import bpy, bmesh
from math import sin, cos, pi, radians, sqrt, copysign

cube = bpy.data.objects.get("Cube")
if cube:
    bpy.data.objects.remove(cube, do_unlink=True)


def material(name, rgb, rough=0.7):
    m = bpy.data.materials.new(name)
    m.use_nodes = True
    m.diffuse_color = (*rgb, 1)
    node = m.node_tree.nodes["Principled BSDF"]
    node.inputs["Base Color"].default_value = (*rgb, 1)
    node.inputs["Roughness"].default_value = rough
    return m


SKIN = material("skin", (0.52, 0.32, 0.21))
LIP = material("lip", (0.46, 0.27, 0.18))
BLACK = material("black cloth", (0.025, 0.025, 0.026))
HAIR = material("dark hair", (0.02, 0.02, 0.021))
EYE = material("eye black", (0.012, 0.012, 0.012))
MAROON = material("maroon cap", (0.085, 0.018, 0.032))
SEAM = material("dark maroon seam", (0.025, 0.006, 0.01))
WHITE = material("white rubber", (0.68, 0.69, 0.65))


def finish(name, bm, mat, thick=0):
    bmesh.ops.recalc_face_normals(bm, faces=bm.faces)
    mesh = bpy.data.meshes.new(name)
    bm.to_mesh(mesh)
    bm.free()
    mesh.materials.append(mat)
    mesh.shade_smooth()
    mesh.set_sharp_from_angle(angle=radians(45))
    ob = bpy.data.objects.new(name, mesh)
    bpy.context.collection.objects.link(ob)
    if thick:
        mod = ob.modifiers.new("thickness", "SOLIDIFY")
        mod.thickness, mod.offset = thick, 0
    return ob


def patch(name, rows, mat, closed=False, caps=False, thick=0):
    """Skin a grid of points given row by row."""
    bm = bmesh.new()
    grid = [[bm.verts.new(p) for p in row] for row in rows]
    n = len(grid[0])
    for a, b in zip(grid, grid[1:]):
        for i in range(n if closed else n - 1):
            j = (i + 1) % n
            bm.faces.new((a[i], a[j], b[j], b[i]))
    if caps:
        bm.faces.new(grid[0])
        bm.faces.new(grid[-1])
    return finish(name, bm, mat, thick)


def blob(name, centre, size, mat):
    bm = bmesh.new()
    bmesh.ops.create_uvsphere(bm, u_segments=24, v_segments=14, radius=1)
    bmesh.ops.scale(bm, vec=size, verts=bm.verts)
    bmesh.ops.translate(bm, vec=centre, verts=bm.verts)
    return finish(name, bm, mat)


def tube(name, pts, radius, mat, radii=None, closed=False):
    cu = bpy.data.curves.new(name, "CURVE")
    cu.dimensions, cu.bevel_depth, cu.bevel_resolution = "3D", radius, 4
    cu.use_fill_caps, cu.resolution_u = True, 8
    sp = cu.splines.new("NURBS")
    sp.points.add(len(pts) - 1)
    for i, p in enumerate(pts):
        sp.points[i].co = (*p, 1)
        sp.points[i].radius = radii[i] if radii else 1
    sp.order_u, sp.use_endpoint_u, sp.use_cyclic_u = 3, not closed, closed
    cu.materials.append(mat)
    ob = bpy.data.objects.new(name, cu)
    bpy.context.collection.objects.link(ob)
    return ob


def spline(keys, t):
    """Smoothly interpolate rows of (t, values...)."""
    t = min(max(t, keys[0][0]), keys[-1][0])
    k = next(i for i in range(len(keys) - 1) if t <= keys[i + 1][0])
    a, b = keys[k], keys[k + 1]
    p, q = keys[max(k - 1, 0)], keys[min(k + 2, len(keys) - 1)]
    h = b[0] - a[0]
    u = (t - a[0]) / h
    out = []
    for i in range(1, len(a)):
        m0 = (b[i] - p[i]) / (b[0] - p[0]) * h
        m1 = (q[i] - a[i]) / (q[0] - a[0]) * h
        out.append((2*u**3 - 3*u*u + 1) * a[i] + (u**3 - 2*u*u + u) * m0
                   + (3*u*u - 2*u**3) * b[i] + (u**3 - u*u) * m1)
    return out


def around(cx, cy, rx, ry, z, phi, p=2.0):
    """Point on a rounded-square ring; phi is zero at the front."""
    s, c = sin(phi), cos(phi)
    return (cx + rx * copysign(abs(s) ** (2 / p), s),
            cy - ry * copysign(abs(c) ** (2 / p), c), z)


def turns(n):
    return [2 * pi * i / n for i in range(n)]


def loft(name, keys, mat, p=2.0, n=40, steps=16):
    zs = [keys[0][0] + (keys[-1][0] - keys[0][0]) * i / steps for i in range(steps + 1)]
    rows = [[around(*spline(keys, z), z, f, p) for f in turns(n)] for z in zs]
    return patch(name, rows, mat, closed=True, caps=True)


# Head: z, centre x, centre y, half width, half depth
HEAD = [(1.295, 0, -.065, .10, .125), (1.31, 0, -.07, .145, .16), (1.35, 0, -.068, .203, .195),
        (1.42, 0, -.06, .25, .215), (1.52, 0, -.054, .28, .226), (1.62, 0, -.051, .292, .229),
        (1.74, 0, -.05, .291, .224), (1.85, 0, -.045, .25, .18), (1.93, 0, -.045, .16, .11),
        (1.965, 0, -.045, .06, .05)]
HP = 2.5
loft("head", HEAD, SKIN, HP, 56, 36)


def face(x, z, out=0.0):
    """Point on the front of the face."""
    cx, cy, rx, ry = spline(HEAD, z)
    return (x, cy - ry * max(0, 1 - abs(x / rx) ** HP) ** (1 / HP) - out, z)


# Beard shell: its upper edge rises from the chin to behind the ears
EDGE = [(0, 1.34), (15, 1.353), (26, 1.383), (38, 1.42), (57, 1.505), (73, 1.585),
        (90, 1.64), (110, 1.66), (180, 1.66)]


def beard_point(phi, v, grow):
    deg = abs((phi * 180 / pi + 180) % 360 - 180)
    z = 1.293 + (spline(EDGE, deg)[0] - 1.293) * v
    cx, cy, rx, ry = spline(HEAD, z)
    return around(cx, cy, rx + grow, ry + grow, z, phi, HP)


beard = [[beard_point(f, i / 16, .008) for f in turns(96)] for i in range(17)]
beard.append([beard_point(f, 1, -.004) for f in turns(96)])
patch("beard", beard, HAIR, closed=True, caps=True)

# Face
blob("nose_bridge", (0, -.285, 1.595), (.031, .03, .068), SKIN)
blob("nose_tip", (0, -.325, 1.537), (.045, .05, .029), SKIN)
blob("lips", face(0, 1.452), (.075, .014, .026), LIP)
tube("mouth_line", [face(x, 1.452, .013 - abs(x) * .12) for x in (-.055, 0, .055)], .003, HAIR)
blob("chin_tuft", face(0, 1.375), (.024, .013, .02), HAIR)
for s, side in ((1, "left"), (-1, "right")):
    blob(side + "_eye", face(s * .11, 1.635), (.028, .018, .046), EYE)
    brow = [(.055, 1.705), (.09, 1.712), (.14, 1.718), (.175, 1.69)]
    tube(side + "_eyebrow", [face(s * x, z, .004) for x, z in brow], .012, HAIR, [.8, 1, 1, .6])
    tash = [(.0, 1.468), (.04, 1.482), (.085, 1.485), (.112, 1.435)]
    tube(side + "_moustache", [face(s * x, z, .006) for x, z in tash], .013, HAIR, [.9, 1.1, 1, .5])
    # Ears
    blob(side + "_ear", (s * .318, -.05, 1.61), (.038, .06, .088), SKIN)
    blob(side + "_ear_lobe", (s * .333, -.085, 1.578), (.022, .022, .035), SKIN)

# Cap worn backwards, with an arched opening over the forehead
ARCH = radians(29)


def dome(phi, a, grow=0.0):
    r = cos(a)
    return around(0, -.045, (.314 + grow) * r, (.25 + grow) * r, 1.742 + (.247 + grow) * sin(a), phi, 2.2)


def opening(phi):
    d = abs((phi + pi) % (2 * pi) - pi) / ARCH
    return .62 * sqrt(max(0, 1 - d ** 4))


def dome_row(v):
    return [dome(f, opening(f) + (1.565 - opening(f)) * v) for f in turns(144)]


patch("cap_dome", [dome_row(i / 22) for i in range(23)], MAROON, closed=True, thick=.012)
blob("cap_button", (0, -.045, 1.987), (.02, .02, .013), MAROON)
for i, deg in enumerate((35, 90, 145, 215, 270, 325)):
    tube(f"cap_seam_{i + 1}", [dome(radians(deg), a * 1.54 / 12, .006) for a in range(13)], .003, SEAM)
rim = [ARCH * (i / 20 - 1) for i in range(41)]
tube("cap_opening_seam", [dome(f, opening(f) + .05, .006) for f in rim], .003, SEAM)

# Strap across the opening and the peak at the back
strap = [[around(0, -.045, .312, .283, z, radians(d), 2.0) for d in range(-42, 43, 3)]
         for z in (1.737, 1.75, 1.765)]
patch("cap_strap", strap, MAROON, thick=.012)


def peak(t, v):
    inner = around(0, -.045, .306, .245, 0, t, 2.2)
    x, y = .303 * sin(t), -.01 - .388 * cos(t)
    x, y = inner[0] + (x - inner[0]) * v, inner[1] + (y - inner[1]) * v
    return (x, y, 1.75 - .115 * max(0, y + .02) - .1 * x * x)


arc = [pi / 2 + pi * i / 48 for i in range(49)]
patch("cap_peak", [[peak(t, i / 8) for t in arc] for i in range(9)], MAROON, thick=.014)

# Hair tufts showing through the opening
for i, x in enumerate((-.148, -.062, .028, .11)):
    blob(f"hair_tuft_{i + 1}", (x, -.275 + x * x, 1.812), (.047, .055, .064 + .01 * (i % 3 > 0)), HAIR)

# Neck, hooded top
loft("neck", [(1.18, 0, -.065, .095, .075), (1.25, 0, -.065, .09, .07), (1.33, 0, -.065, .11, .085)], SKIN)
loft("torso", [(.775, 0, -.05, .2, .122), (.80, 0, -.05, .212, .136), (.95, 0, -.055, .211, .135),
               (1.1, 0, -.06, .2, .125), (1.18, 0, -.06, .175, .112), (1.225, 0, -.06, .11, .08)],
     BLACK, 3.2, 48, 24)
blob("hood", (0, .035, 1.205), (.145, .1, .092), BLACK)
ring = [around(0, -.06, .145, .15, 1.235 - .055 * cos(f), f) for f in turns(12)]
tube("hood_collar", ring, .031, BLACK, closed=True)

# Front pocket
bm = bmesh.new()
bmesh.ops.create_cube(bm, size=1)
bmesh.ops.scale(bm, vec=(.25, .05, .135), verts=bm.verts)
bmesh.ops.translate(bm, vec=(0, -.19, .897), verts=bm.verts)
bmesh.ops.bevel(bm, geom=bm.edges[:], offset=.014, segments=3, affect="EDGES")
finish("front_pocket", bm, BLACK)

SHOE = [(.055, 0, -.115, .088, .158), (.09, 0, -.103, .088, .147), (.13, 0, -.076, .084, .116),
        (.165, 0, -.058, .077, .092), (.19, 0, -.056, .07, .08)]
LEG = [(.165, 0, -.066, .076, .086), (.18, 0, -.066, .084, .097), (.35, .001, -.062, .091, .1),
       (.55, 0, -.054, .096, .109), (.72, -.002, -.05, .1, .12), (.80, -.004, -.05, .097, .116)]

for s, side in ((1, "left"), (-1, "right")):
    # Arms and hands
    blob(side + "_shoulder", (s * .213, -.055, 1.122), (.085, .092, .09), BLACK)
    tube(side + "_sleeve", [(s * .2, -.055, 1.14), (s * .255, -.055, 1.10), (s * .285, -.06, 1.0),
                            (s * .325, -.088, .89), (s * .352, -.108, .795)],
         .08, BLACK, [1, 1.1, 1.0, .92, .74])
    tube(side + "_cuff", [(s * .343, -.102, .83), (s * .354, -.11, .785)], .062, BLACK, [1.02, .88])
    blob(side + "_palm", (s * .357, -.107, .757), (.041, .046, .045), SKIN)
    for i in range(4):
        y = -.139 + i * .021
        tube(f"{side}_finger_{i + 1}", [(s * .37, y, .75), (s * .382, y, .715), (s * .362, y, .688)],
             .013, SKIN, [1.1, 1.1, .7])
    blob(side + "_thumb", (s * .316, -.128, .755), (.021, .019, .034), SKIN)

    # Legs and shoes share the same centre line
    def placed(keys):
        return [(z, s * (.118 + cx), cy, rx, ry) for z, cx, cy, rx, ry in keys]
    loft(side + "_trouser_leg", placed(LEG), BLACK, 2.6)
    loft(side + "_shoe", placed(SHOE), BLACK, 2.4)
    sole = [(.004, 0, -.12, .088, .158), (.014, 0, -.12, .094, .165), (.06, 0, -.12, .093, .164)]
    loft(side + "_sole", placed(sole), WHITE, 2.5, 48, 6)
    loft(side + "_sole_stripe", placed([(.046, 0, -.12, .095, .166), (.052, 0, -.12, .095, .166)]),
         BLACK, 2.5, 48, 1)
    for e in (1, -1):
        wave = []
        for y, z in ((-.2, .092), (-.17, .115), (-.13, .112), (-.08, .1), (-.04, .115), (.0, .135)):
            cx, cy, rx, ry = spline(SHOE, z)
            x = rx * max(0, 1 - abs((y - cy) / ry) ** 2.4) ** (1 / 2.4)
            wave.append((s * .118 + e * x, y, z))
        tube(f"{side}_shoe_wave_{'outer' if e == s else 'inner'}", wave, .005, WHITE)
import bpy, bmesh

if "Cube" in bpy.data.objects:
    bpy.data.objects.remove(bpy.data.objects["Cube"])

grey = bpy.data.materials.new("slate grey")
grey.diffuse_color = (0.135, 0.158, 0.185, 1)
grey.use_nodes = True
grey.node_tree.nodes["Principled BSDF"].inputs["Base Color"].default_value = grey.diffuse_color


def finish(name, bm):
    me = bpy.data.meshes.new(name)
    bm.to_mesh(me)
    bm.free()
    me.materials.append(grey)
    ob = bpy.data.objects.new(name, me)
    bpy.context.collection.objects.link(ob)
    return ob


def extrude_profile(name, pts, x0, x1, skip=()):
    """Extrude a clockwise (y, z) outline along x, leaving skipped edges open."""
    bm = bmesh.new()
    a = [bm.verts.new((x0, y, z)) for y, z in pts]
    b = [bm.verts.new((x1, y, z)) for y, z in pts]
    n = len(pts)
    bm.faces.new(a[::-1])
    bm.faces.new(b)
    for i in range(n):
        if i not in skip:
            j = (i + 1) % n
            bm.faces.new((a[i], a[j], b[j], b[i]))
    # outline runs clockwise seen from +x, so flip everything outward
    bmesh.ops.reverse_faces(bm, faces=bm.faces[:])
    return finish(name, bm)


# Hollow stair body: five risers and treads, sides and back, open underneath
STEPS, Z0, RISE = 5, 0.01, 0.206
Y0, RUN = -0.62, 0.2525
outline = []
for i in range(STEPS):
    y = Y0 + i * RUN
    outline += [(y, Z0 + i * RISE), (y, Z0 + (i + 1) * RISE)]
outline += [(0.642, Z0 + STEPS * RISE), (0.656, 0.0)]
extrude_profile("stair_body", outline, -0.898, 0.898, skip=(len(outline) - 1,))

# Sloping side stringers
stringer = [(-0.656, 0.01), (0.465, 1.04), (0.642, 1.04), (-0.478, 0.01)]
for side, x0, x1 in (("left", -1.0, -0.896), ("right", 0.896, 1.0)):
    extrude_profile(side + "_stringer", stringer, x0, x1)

#### [Work item]
Among the lines of the data, some may include "keys" as a word or string; report how many, and nothing else.

#### [Task answer]
10